- _TASK REQUIREMENTS_: The response must contain each line of the material that holds "segments".

- _RECORDS SHOWN_:
---------------

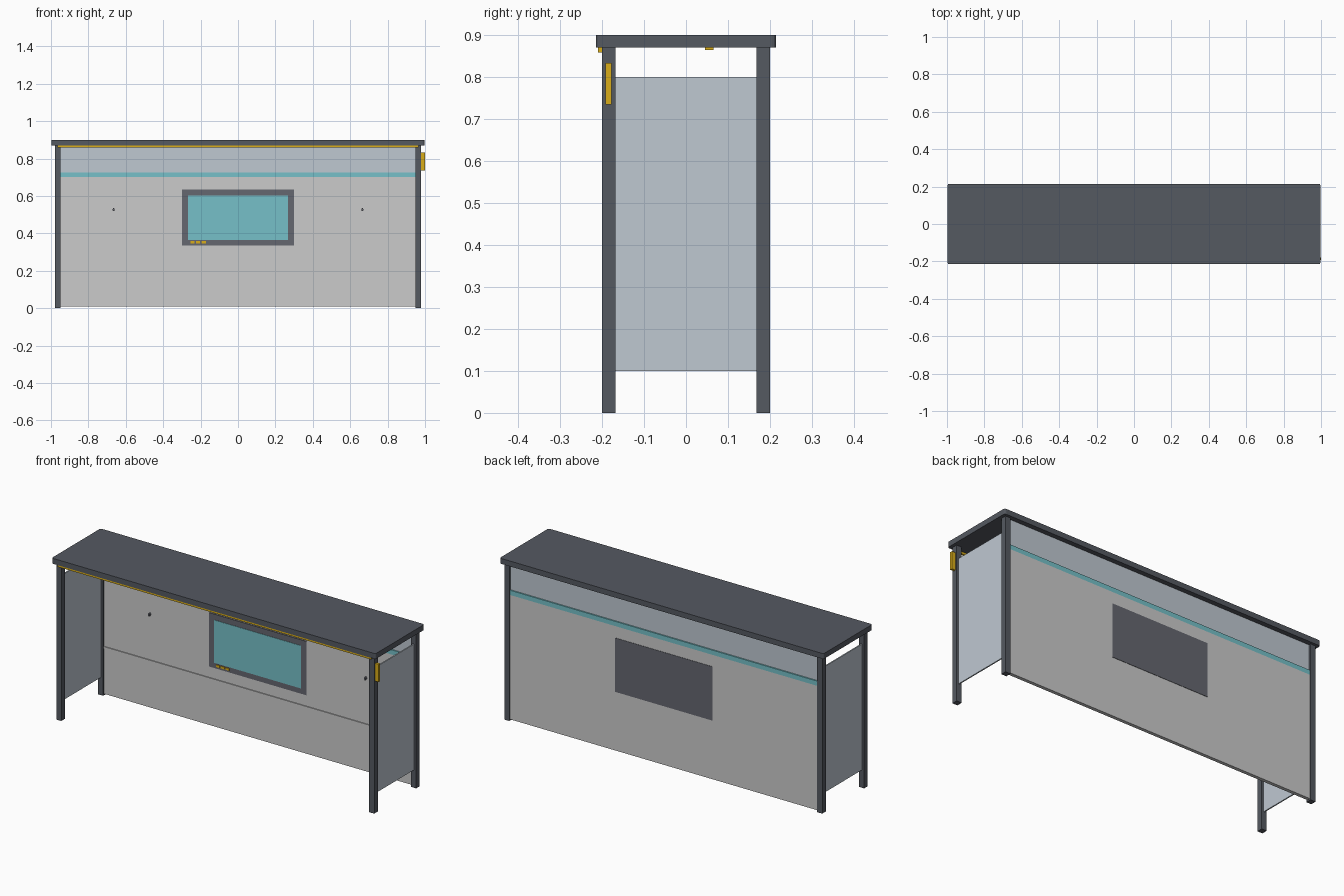
import bpy, bmesh
from mathutils import Matrix

if "Cube" in bpy.data.objects:
    bpy.data.objects.remove(bpy.data.objects["Cube"])


def material(name, rgb):
    m = bpy.data.materials.new(name)
    m.diffuse_color = (*rgb, 1)
    m.use_nodes = True
    m.node_tree.nodes["Principled BSDF"].inputs["Base Color"].default_value = m.diffuse_color
    return m


DARK = material("dark_metal", (0.09, 0.10, 0.12))
BEZEL = material("bezel_grey", (0.13, 0.135, 0.16))
PANEL = material("panel_grey", (0.62, 0.62, 0.63))
GLASS = material("pale_glass", (0.52, 0.58, 0.64))
TEAL = material("teal_glow", (0.18, 0.53, 0.58))
GOLD = material("gold", (0.70, 0.42, 0.01))


def finish(bm, name, mat):
    me = bpy.data.meshes.new(name)
    bm.to_mesh(me)
    bm.free()
    me.materials.append(mat)
    ob = bpy.data.objects.new(name, me)
    bpy.context.collection.objects.link(ob)
    return ob


def box(name, x, y, z, mat, corner=0):
    """Box from (min, max) ranges, optionally rounding the vertical edges."""
    bm = bmesh.new()
    bmesh.ops.create_cube(bm, size=1)
    for v in bm.verts:
        v.co = [r[0] if c < 0 else r[1] for c, r in zip(v.co, (x, y, z))]
    if corner:
        edges = [e for e in bm.edges if abs(e.verts[0].co.z - e.verts[1].co.z) > 1e-4]
        bmesh.ops.bevel(bm, geom=edges, offset=corner, segments=3, profile=0.5, affect='EDGES')
    return finish(bm, name, mat)


def span(side, a, b):
    return tuple(sorted((side * a, side * b)))


# Counter top
box("counter_top", (-0.997, 0.997), (-0.215, 0.215), (0.87, 0.90), DARK, 0.01)

# Legs, side panels and panel knobs, mirrored left and right
for side, label in ((-1, "left"), (1, "right")):
    lx = span(side, 0.948, 0.979)
    box(label + "_front_leg", lx, (-0.20, -0.168), (0, 0.87), DARK)
    box(label + "_back_leg", lx, (0.168, 0.20), (0, 0.87), DARK)
    box(label + "_side_panel", span(side, 0.96, 0.967), (-0.168, 0.168), (0.10, 0.80), GLASS)
    bm = bmesh.new()
    bmesh.ops.create_cone(bm, cap_ends=True, segments=16, radius1=0.009, radius2=0.009, depth=0.012,
                          matrix=Matrix.Translation((side * 0.665, 0.172, 0.527)) @ Matrix.Rotation(1.5708, 4, 'X')
                          @ Matrix.Diagonal((0.6, 1, 1, 1)))
    finish(bm, label + "_panel_knob", BEZEL)

# Back wall: solid panel, glowing band, upper glass and front rail
IN = (-0.948, 0.948)
box("back_panel", IN, (0.176, 0.195), (0.008, 0.70), PANEL)
box("glow_band", IN, (0.176, 0.195), (0.70, 0.726), TEAL)
box("upper_glass", IN, (0.182, 0.188), (0.726, 0.87), GLASS)
box("panel_rail", IN, (0.171, 0.176), (0.262, 0.273), PANEL)

# Screen set through the back panel, with button row
box("screen_housing", (-0.30, 0.30), (0.172, 0.197), (0.335, 0.635), BEZEL)
box("screen_display", (-0.268, 0.268), (0.170, 0.173), (0.365, 0.603), TEAL)
for i in range(3):
    cx = -0.243 + i * 0.03
    box("screen_button_%d" % (i + 1), (cx - 0.011, cx + 0.011), (0.168, 0.173), (0.346, 0.358), GOLD)

# Light strips under the top and the handle box on the right leg
box("front_light_strip", (-0.965, 0.965), (-0.21, -0.20), (0.858, 0.87), GOLD)
box("under_light_strip", (-0.8, 0.8), (0.045, 0.065), (0.865, 0.87), GOLD)
box("leg_handle", (0.979, 1.0), (-0.192, -0.178), (0.735, 0.833), GOLD)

---------------

- _RESULT_:
        bmesh.ops.bevel(bm, geom=edges, offset=corner, segments=3, profile=0.5, affect='EDGES')
    bmesh.ops.create_cone(bm, cap_ends=True, segments=16, radius1=0.009, radius2=0.009, depth=0.012,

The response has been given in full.